* _Your instructions_:
In the records that follow, show each line where the word "bmesh" is present.
= Beginning of Section =
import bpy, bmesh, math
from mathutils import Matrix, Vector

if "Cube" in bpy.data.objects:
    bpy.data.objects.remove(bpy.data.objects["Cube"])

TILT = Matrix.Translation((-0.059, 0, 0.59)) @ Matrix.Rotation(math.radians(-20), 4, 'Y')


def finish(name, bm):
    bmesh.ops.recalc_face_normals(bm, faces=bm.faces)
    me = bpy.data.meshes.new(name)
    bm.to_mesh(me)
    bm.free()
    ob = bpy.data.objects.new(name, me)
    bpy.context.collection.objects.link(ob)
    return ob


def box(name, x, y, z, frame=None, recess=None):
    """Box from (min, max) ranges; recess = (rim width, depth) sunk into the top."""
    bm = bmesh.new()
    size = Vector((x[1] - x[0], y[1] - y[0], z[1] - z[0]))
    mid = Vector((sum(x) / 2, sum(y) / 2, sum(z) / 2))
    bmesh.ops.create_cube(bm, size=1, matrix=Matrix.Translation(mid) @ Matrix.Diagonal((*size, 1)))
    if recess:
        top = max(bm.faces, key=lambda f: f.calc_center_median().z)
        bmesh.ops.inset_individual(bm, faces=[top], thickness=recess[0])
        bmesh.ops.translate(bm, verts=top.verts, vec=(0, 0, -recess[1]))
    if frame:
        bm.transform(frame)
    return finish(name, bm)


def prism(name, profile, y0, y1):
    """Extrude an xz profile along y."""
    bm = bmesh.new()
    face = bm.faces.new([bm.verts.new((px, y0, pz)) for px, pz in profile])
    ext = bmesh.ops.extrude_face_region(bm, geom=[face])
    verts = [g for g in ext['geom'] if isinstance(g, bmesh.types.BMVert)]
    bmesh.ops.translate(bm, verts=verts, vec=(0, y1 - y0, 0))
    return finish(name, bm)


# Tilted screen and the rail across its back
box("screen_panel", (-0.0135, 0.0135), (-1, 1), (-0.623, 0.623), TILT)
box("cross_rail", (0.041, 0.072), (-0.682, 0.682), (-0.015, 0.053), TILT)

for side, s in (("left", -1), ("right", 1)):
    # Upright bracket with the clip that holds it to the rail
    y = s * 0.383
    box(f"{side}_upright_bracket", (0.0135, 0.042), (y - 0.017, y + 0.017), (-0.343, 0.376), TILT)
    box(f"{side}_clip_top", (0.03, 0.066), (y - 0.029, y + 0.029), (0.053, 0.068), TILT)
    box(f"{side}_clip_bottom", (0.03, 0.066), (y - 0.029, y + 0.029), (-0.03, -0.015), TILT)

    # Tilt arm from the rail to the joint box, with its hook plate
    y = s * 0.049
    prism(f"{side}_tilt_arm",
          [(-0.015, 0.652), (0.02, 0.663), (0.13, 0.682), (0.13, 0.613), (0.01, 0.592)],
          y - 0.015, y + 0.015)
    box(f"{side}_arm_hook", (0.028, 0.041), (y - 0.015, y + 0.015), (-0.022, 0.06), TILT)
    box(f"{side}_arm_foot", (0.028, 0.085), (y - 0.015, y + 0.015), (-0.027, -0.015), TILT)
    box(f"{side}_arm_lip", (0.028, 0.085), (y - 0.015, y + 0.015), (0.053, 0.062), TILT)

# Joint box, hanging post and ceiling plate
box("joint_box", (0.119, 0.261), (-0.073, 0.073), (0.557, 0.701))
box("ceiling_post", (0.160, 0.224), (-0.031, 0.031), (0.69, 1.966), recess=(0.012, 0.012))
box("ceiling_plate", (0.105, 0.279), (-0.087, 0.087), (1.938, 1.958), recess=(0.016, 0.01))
= End of Section =
* _Expected output_:
import bpy, bmesh, math
    bmesh.ops.recalc_face_normals(bm, faces=bm.faces)
    bm = bmesh.new()
    bmesh.ops.create_cube(bm, size=1, matrix=Matrix.Translation(mid) @ Matrix.Diagonal((*size, 1)))
        bmesh.ops.inset_individual(bm, faces=[top], thickness=recess[0])
        bmesh.ops.translate(bm, verts=top.verts, vec=(0, 0, -recess[1]))
    bm = bmesh.new()
    ext = bmesh.ops.extrude_face_region(bm, geom=[face])
    verts = [g for g in ext['geom'] if isinstance(g, bmesh.types.BMVert)]
    bmesh.ops.translate(bm, verts=verts, vec=(0, y1 - y0, 0))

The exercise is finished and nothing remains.